To these three principles of economic justice we add the four pillars of an economically just society:
• A limited economic role for the State,
• Free and open markets as the best means of determining just wages, just prices, and just profits,
• Restoration of the rights of private property, especially in corporate equity, and (the “fatal omission” in all the major schools of economic thought),
• Widespread direct ownership of the means of production, individually or in free association with others.
|"I want Economic Personalism for YOU!"|
Economic personalism is a Just Third Way comprehensive national economic strategy for empowering every American citizen, including the poorest of the poor, with the means to acquire, control and enjoy the fruits of productive corporate assets. It is not sufficient simply to foster production — it must be production in which everyone can participate as owners of both labor and capital.
Naturally we cannot give even an adequate summary of the proposal here. As it relates to the issues covered in this posting, however, economic personalism involves major restructuring of the tax system and central bank policies to lift unjust artificial barriers to more equitable distribution of future corporate capital and faster growth rates of private sector investment. The result would be to shift primary national income maintenance policies from inflationary wage and unproductive income redistribution expedients, to market-based ownership sharing and dividend incomes.
|"Restore my 'law' ... please."|
The central bank would distinguish between “sound” and “unsound” uses of credit naturally, through the structuring of the system itself. The central bank would provide interest-free (but not “cost-free”) reserves by rediscounting eligible loans extended by commercial banks. One of the eligibility requirements for rediscounting would be that the loans are made in such a way as to enable every American to become an owner of a viable accumulation of new income-producing assets. This would reduce America’s dependency on existing accumulations of savings, corporate retained earnings, or foreign government wealth funds advantaged by America’s growing trade imbalances.
Thus, the central bank would supply sufficient money and credit through local banks to meet the liquidity and broadened ownership needs of an expanding market-disciplined economy. Loans, of course, would be subject to appropriate feasibility standards administered by the banks, and limited only by the goal of maintaining a stable value for the currency. Unsound uses of credit, such as the speculative credit that created sub-prime home mortgages and the global financial meltdown, would be financed from the accumulations of the wealthy who can afford the risks.
To ensure adequate oversight of the system, each citizen would receive a single, lifetime, non-transferable voting share in the central bank. This would ensure that the directors and administrators of the system are broadly representative of all groups affected by central bank policy, and that power over future money creation is spread widely among all citizens.

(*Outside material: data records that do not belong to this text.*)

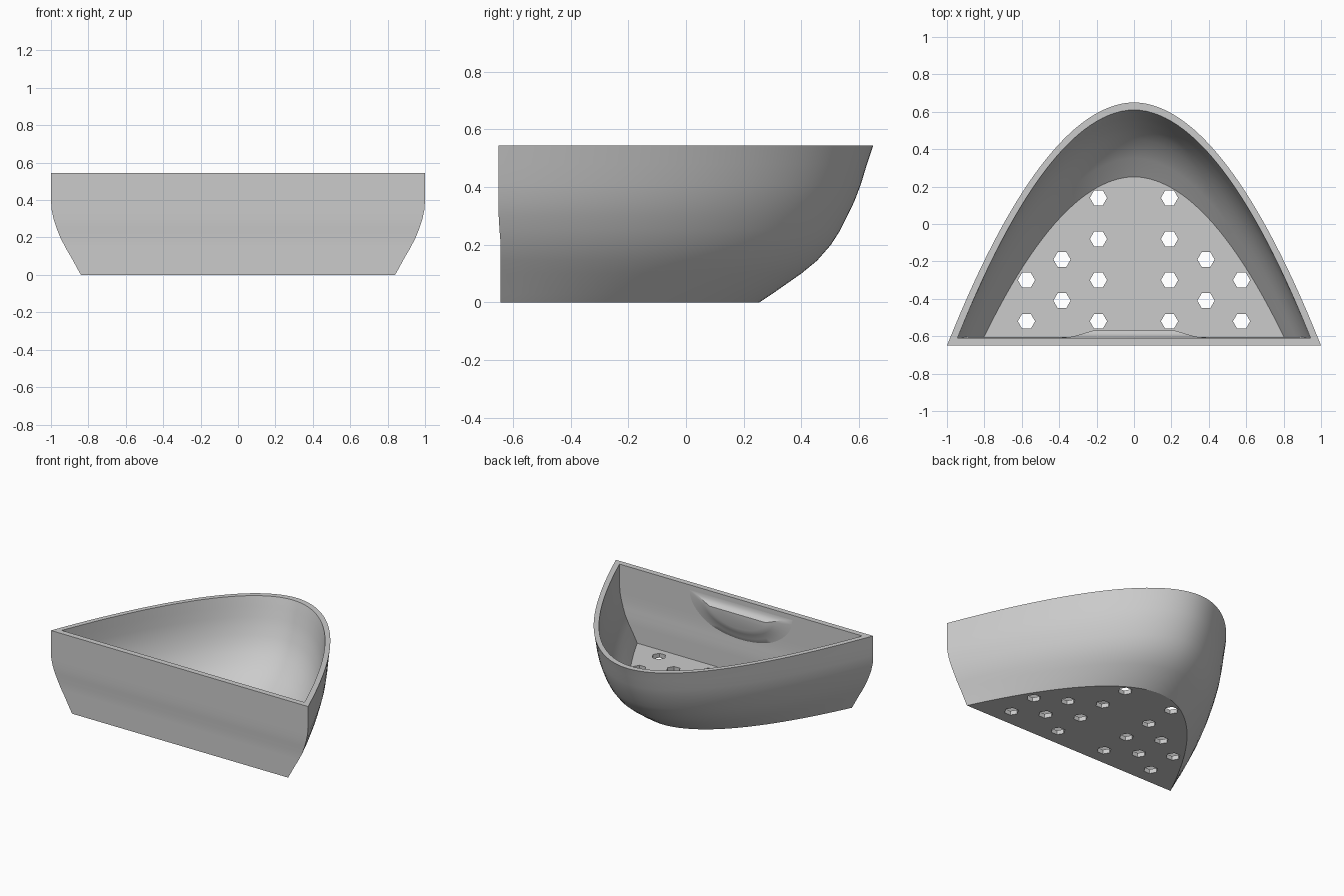
import bpy, bmesh, math

default = bpy.data.objects.get("Cube")
if default:
    bpy.data.objects.remove(default, do_unlink=True)

# One plain grey for the whole tray
grey = bpy.data.materials.new("light_grey")
grey.use_nodes = True
grey.diffuse_color = (0.6, 0.6, 0.6, 1)
grey.node_tree.nodes["Principled BSDF"].inputs["Base Color"].default_value = (0.6, 0.6, 0.6, 1)

SEGMENTS = 56
FLOOR = 0.03
TOP = 0.545
# Wall profile: height, half width at the front, depth of the rounded tip, front plane
LEVELS = [(0, 0.84, 0.255, -0.643), (FLOOR, 0.857, 0.30, -0.643),
          (0.1, 0.895, 0.40, -0.643), (0.145, 0.922, 0.455, -0.643),
          (0.2, 0.95, 0.503, -0.643), (0.25, 0.97, 0.535, -0.647),
          (0.3, 0.986, 0.56, -0.65), (0.35, 0.997, 0.584, -0.65),
          (0.41, 1.0, 0.607, -0.65), (0.48, 1.0, 0.628, -0.65),
          (TOP, 1.0, 0.65, -0.65)]


def make_object(name, bm):
    bmesh.ops.recalc_face_normals(bm, faces=bm.faces)
    mesh = bpy.data.meshes.new(name)
    bm.to_mesh(mesh)
    bm.free()
    mesh.materials.append(grey)
    obj = bpy.data.objects.new(name, mesh)
    bpy.context.collection.objects.link(obj)
    return obj


def loft(bm, rings):
    """Skin closed rings of points and cap both ends."""
    loops = [[bm.verts.new(p) for p in ring] for ring in rings]
    for a, b in zip(loops, loops[1:]):
        for i in range(len(a)):
            j = (i + 1) % len(a)
            bm.faces.new((a[i], a[j], b[j], b[i]))
    bm.faces.new(loops[0])
    bm.faces.new(loops[-1])


def smooth(obj, degrees):
    bpy.ops.object.select_all(action="DESELECT")
    obj.select_set(True)
    bpy.context.view_layer.objects.active = obj
    bpy.ops.object.shade_smooth_by_angle(angle=math.radians(degrees))


def outline(z, half, tip, front):
    """Parabola-like plan closed by a straight front."""
    steps = [2 * i / SEGMENTS - 1 for i in range(SEGMENTS + 1)]
    return [(half * s, tip - (tip - front) * abs(s) ** 1.93, z) for s in steps]


# Tray shell: up the outside, over the rim and down the inside to the floor
outer = [outline(*level) for level in LEVELS]
inner = [outline(z, half - 0.056, tip - (0.04 if z > 0.2 else 0.048), front + 0.04)
         for z, half, tip, front in reversed(LEVELS[1:])]
bm = bmesh.new()
loft(bm, outer + inner)
tray = make_object("tray", bm)

# Hexagonal drain holes through the floor
bm = bmesh.new()
for x, rows in ((0.19, (0.14, -0.08, -0.30, -0.52)),
                (0.385, (-0.19, -0.41)),
                (0.575, (-0.30, -0.52))):
    for side in (-1, 1):
        for y in rows:
            rim = [(side * x + 0.046 * math.cos(i * math.pi / 3),
                    y + 0.046 * math.sin(i * math.pi / 3)) for i in range(6)]
            loft(bm, [[(px, py, z) for px, py in rim] for z in (-0.05, 0.08)])
cutter = make_object("drain_hole_cutter", bm)
cutter.hide_render = True
bpy.context.view_layer.objects.active = tray
cut = tray.modifiers.new("drain_holes", "BOOLEAN")
cut.operation = "DIFFERENCE"
cut.solver = "EXACT"
cut.object = cutter
bpy.ops.object.modifier_apply(modifier=cut.name)
bpy.data.objects.remove(cutter, do_unlink=True)
smooth(tray, 30)

# Rounded boss on the inside of the front wall, with a sloping upper face
ARC = 24
bm = bmesh.new()
rings = []
for y, half, top, drop in ((-0.63, 0.42, 0.52, 0.28), (-0.61, 0.40, 0.51, 0.25),
                           (-0.602, 0.33, 0.495, 0.205), (-0.585, 0.27, 0.475, 0.15),
                           (-0.57, 0.22, 0.46, 0.10)):
    angles = [math.pi * i / ARC for i in range(ARC + 1)]
    rings.append([(half * math.cos(a), y, top - drop * math.sin(a)) for a in angles])
loft(bm, rings)
boss = make_object("front_wall_boss", bm)
smooth(boss, 35)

Economic personalism’s central focus is the democratization of capital (productive) credit. By universalizing citizen access to direct capital ownership through access to interest-free (but not cost-free) productive credit, it would close the power and opportunity gap between today's haves and have-nots, without taking away property from today's owners.
There is much more, of course, but the lesson is clear. There is only one way to get out from under the colossal burden of debt faced by the United States and the rest of the world: produce — and produce in a way in which everyone shares in the process both through ownership of labor and ownership of capital. You can’t redistribute by printing money forever. At some point the bill comes due. Devaluing the currency is not going to make the problem go away. The United States not only should, but must adopt economic personalism for every citizen as soon as possible.